◆ **Problem**:
Everything in the records except the pictures must be copied out exactly.

◆ **Extracted entries**:
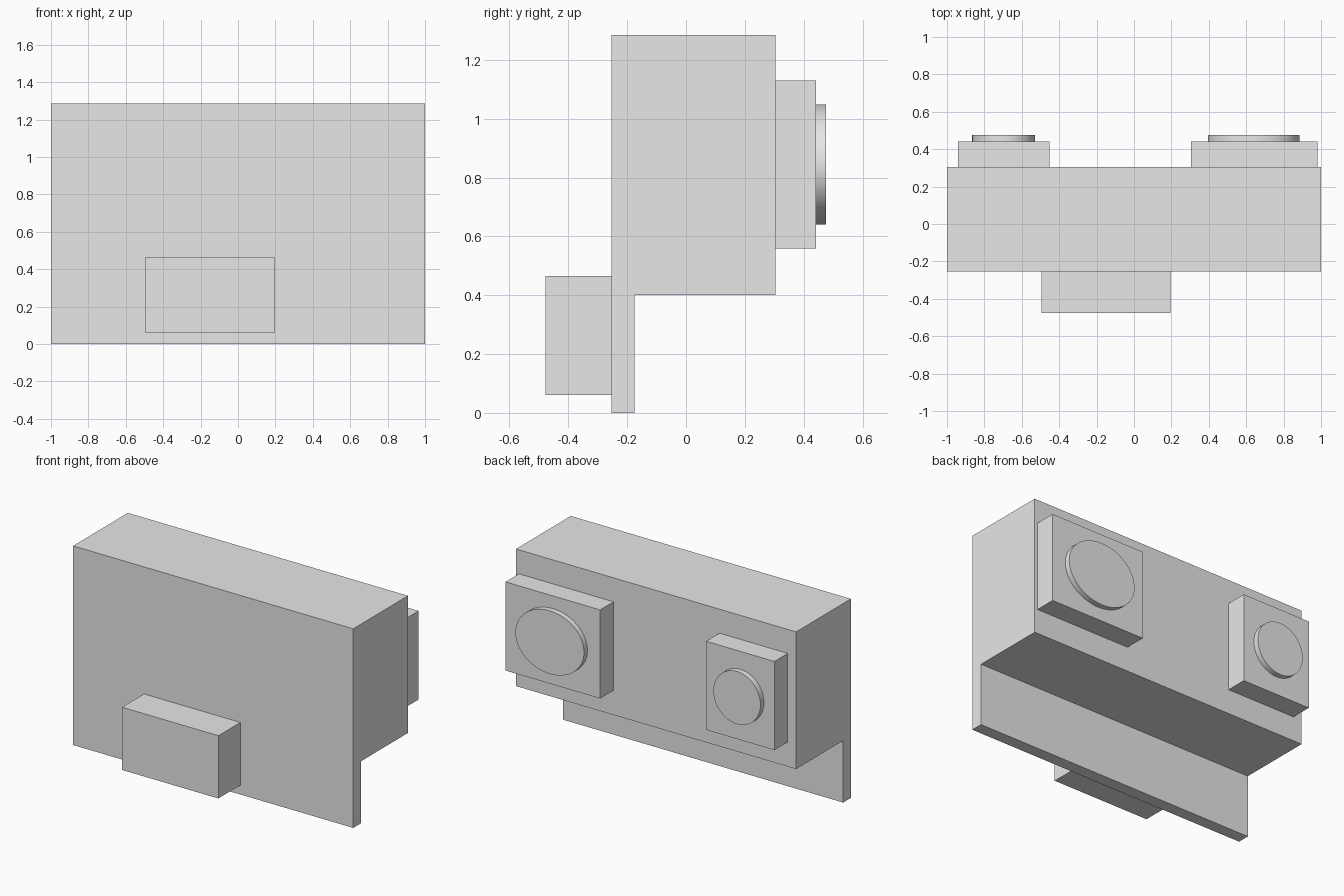
import bpy
import bmesh
import math
from mathutils import Matrix, Vector

default = bpy.data.objects.get("Cube")
if default:
    bpy.data.objects.remove(default, do_unlink=True)

# Single plain grey
grey = bpy.data.materials.new("plain_grey")
grey.use_nodes = True
colour = (0.8, 0.8, 0.8, 1.0)
grey.diffuse_color = colour
grey.node_tree.nodes["Principled BSDF"].inputs["Base Color"].default_value = colour


def finish(name, bm):
    bmesh.ops.recalc_face_normals(bm, faces=bm.faces)
    mesh = bpy.data.meshes.new(name)
    bm.to_mesh(mesh)
    bm.free()
    mesh.materials.append(grey)
    obj = bpy.data.objects.new(name, mesh)
    bpy.context.collection.objects.link(obj)
    return obj


def box(name, x, y, z):
    spans = (x, y, z)
    size = Matrix.Diagonal([b - a for a, b in spans] + [1])
    centre = Matrix.Translation([(a + b) / 2 for a, b in spans])
    bm = bmesh.new()
    bmesh.ops.create_cube(bm, size=1, matrix=centre @ size)
    return finish(name, bm)


def disc(name, x, z, rx, rz, y0, y1):
    # Elliptical plate whose axis runs front to back
    bm = bmesh.new()
    matrix = (Matrix.Translation((x, (y0 + y1) / 2, z))
              @ Matrix.Diagonal((rx, 1, rz, 1))
              @ Matrix.Rotation(math.pi / 2, 4, "X"))
    bmesh.ops.create_cone(bm, cap_ends=True, segments=64, radius1=1,
                          radius2=1, depth=y1 - y0, matrix=matrix)
    obj = finish(name, bm)
    bpy.ops.object.select_all(action="DESELECT")
    obj.select_set(True)
    bpy.context.view_layer.objects.active = obj
    bpy.ops.object.shade_smooth_by_angle(angle=math.radians(30))
    return obj


# Main body: L-shaped profile with a thin front skirt, extruded across x
profile = [(-0.253, 0), (-0.175, 0), (-0.175, 0.4),
           (0.305, 0.4), (0.305, 1.285), (-0.253, 1.285)]
bm = bmesh.new()
face = bm.faces.new([bm.verts.new((-1, y, z)) for y, z in profile])
extruded = bmesh.ops.extrude_face_region(bm, geom=[face])["geom"]
bmesh.ops.translate(bm, vec=Vector((2, 0, 0)),
                    verts=[v for v in extruded if isinstance(v, bmesh.types.BMVert)])
finish("body", bm)

# Front block
box("front_block", (-0.494, 0.194), (-0.477, -0.25), (0.06, 0.465))

# Rear pads with raised discs
box("left_pad", (0.304, 0.98), (0.3, 0.441), (0.558, 1.13))
disc("left_disc", 0.64, 0.844, 0.245, 0.204, 0.436, 0.476)
box("right_pad", (-0.94, -0.453), (0.3, 0.441), (0.558, 1.13))
disc("right_disc", -0.697, 0.844, 0.168, 0.17, 0.436, 0.476)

◆ **Response to the exercise**:
import bpy
import bmesh
import math
from mathutils import Matrix, Vector

default = bpy.data.objects.get("Cube")
if default:
    bpy.data.objects.remove(default, do_unlink=True)

# Single plain grey
grey = bpy.data.materials.new("plain_grey")
grey.use_nodes = True
colour = (0.8, 0.8, 0.8, 1.0)
grey.diffuse_color = colour
grey.node_tree.nodes["Principled BSDF"].inputs["Base Color"].default_value = colour


def finish(name, bm):
    bmesh.ops.recalc_face_normals(bm, faces=bm.faces)
    mesh = bpy.data.meshes.new(name)
    bm.to_mesh(mesh)
    bm.free()
    mesh.materials.append(grey)
    obj = bpy.data.objects.new(name, mesh)
    bpy.context.collection.objects.link(obj)
    return obj


def box(name, x, y, z):
    spans = (x, y, z)
    size = Matrix.Diagonal([b - a for a, b in spans] + [1])
    centre = Matrix.Translation([(a + b) / 2 for a, b in spans])
    bm = bmesh.new()
    bmesh.ops.create_cube(bm, size=1, matrix=centre @ size)
    return finish(name, bm)


def disc(name, x, z, rx, rz, y0, y1):
    # Elliptical plate whose axis runs front to back
    bm = bmesh.new()
    matrix = (Matrix.Translation((x, (y0 + y1) / 2, z))
              @ Matrix.Diagonal((rx, 1, rz, 1))
              @ Matrix.Rotation(math.pi / 2, 4, "X"))
    bmesh.ops.create_cone(bm, cap_ends=True, segments=64, radius1=1,
                          radius2=1, depth=y1 - y0, matrix=matrix)
    obj = finish(name, bm)
    bpy.ops.object.select_all(action="DESELECT")
    obj.select_set(True)
    bpy.context.view_layer.objects.active = obj
    bpy.ops.object.shade_smooth_by_angle(angle=math.radians(30))
    return obj


# Main body: L-shaped profile with a thin front skirt, extruded across x
profile = [(-0.253, 0), (-0.175, 0), (-0.175, 0.4),
           (0.305, 0.4), (0.305, 1.285), (-0.253, 1.285)]
bm = bmesh.new()
face = bm.faces.new([bm.verts.new((-1, y, z)) for y, z in profile])
extruded = bmesh.ops.extrude_face_region(bm, geom=[face])["geom"]
bmesh.ops.translate(bm, vec=Vector((2, 0, 0)),
                    verts=[v for v in extruded if isinstance(v, bmesh.types.BMVert)])
finish("body", bm)

# Front block
box("front_block", (-0.494, 0.194), (-0.477, -0.25), (0.06, 0.465))

# Rear pads with raised discs
box("left_pad", (0.304, 0.98), (0.3, 0.441), (0.558, 1.13))
disc("left_disc", 0.64, 0.844, 0.245, 0.204, 0.436, 0.476)
box("right_pad", (-0.94, -0.453), (0.3, 0.441), (0.558, 1.13))
disc("right_disc", -0.697, 0.844, 0.168, 0.17, 0.436, 0.476)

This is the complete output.